Directions for this task: Without including any pictures, return the records below exactly as written.

Dataset records:

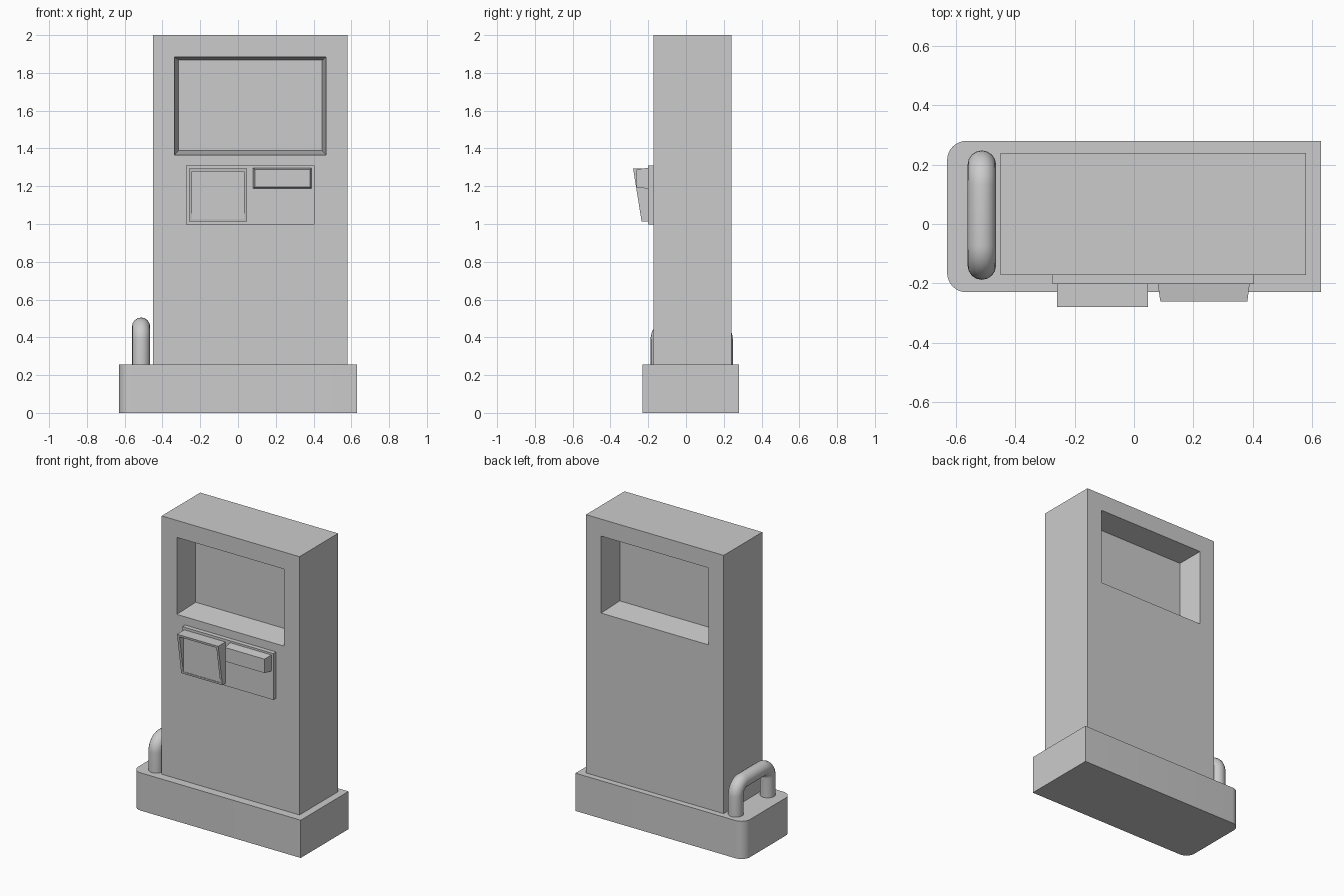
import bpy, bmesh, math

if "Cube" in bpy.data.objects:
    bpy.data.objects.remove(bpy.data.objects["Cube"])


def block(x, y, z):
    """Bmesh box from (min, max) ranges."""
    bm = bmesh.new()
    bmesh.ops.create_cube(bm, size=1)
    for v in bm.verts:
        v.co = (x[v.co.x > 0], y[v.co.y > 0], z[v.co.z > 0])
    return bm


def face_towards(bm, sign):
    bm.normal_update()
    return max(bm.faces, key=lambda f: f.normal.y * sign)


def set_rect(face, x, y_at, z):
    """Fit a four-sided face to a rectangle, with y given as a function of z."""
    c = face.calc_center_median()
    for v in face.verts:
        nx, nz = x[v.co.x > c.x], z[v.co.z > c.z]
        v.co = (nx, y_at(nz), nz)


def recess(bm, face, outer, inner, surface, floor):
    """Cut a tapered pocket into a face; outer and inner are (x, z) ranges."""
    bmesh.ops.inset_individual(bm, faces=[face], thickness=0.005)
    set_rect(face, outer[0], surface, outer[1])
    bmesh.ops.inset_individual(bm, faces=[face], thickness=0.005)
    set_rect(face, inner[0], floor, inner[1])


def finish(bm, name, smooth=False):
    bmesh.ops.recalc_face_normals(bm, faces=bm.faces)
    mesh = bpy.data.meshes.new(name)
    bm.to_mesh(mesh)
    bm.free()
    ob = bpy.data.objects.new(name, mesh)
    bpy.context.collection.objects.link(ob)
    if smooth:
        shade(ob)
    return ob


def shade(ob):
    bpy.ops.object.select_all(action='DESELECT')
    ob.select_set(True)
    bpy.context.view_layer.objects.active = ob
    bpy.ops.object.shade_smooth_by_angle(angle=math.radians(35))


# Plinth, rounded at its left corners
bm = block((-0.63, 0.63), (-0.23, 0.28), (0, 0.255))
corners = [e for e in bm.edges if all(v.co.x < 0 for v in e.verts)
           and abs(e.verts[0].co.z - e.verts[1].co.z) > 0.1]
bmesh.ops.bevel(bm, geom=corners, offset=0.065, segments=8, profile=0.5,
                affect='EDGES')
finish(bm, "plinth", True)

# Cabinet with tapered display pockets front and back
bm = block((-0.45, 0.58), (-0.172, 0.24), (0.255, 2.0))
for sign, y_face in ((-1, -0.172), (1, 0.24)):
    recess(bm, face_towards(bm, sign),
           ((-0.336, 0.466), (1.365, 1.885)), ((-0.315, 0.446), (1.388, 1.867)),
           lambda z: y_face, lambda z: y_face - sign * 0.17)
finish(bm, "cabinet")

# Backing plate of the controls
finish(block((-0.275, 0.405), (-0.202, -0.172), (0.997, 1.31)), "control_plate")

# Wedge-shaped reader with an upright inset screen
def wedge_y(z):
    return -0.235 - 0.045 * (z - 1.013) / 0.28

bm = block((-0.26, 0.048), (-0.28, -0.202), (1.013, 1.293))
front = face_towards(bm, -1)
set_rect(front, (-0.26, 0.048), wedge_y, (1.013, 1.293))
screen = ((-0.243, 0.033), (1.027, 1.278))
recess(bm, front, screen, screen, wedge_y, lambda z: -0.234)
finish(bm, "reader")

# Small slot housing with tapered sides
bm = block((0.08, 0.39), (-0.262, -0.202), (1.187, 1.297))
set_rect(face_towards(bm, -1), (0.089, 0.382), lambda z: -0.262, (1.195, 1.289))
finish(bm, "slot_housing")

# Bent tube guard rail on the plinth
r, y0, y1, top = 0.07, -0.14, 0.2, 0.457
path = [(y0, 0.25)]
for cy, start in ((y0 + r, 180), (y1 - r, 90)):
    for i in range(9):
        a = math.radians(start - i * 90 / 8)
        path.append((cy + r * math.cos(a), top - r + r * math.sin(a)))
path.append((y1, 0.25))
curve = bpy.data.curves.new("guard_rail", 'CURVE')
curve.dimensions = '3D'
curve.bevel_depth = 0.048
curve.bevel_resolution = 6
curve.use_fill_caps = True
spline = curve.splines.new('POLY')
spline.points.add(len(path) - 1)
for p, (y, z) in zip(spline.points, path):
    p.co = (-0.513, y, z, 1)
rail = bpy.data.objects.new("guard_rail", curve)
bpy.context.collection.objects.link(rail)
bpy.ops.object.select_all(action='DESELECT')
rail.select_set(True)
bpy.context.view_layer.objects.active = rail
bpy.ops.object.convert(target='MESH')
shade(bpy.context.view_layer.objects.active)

Exercise response:
import bpy, bmesh, math

if "Cube" in bpy.data.objects:
    bpy.data.objects.remove(bpy.data.objects["Cube"])


def block(x, y, z):
    """Bmesh box from (min, max) ranges."""
    bm = bmesh.new()
    bmesh.ops.create_cube(bm, size=1)
    for v in bm.verts:
        v.co = (x[v.co.x > 0], y[v.co.y > 0], z[v.co.z > 0])
    return bm


def face_towards(bm, sign):
    bm.normal_update()
    return max(bm.faces, key=lambda f: f.normal.y * sign)


def set_rect(face, x, y_at, z):
    """Fit a four-sided face to a rectangle, with y given as a function of z."""
    c = face.calc_center_median()
    for v in face.verts:
        nx, nz = x[v.co.x > c.x], z[v.co.z > c.z]
        v.co = (nx, y_at(nz), nz)


def recess(bm, face, outer, inner, surface, floor):
    """Cut a tapered pocket into a face; outer and inner are (x, z) ranges."""
    bmesh.ops.inset_individual(bm, faces=[face], thickness=0.005)
    set_rect(face, outer[0], surface, outer[1])
    bmesh.ops.inset_individual(bm, faces=[face], thickness=0.005)
    set_rect(face, inner[0], floor, inner[1])


def finish(bm, name, smooth=False):
    bmesh.ops.recalc_face_normals(bm, faces=bm.faces)
    mesh = bpy.data.meshes.new(name)
    bm.to_mesh(mesh)
    bm.free()
    ob = bpy.data.objects.new(name, mesh)
    bpy.context.collection.objects.link(ob)
    if smooth:
        shade(ob)
    return ob


def shade(ob):
    bpy.ops.object.select_all(action='DESELECT')
    ob.select_set(True)
    bpy.context.view_layer.objects.active = ob
    bpy.ops.object.shade_smooth_by_angle(angle=math.radians(35))


# Plinth, rounded at its left corners
bm = block((-0.63, 0.63), (-0.23, 0.28), (0, 0.255))
corners = [e for e in bm.edges if all(v.co.x < 0 for v in e.verts)
           and abs(e.verts[0].co.z - e.verts[1].co.z) > 0.1]
bmesh.ops.bevel(bm, geom=corners, offset=0.065, segments=8, profile=0.5,
                affect='EDGES')
finish(bm, "plinth", True)

# Cabinet with tapered display pockets front and back
bm = block((-0.45, 0.58), (-0.172, 0.24), (0.255, 2.0))
for sign, y_face in ((-1, -0.172), (1, 0.24)):
    recess(bm, face_towards(bm, sign),
           ((-0.336, 0.466), (1.365, 1.885)), ((-0.315, 0.446), (1.388, 1.867)),
           lambda z: y_face, lambda z: y_face - sign * 0.17)
finish(bm, "cabinet")

# Backing plate of the controls
finish(block((-0.275, 0.405), (-0.202, -0.172), (0.997, 1.31)), "control_plate")

# Wedge-shaped reader with an upright inset screen
def wedge_y(z):
    return -0.235 - 0.045 * (z - 1.013) / 0.28

bm = block((-0.26, 0.048), (-0.28, -0.202), (1.013, 1.293))
front = face_towards(bm, -1)
set_rect(front, (-0.26, 0.048), wedge_y, (1.013, 1.293))
screen = ((-0.243, 0.033), (1.027, 1.278))
recess(bm, front, screen, screen, wedge_y, lambda z: -0.234)
finish(bm, "reader")

# Small slot housing with tapered sides
bm = block((0.08, 0.39), (-0.262, -0.202), (1.187, 1.297))
set_rect(face_towards(bm, -1), (0.089, 0.382), lambda z: -0.262, (1.195, 1.289))
finish(bm, "slot_housing")

# Bent tube guard rail on the plinth
r, y0, y1, top = 0.07, -0.14, 0.2, 0.457
path = [(y0, 0.25)]
for cy, start in ((y0 + r, 180), (y1 - r, 90)):
    for i in range(9):
        a = math.radians(start - i * 90 / 8)
        path.append((cy + r * math.cos(a), top - r + r * math.sin(a)))
path.append((y1, 0.25))
curve = bpy.data.curves.new("guard_rail", 'CURVE')
curve.dimensions = '3D'
curve.bevel_depth = 0.048
curve.bevel_resolution = 6
curve.use_fill_caps = True
spline = curve.splines.new('POLY')
spline.points.add(len(path) - 1)
for p, (y, z) in zip(spline.points, path):
    p.co = (-0.513, y, z, 1)
rail = bpy.data.objects.new("guard_rail", curve)
bpy.context.collection.objects.link(rail)
bpy.ops.object.select_all(action='DESELECT')
rail.select_set(True)
bpy.context.view_layer.objects.active = rail
bpy.ops.object.convert(target='MESH')
shade(bpy.context.view_layer.objects.active)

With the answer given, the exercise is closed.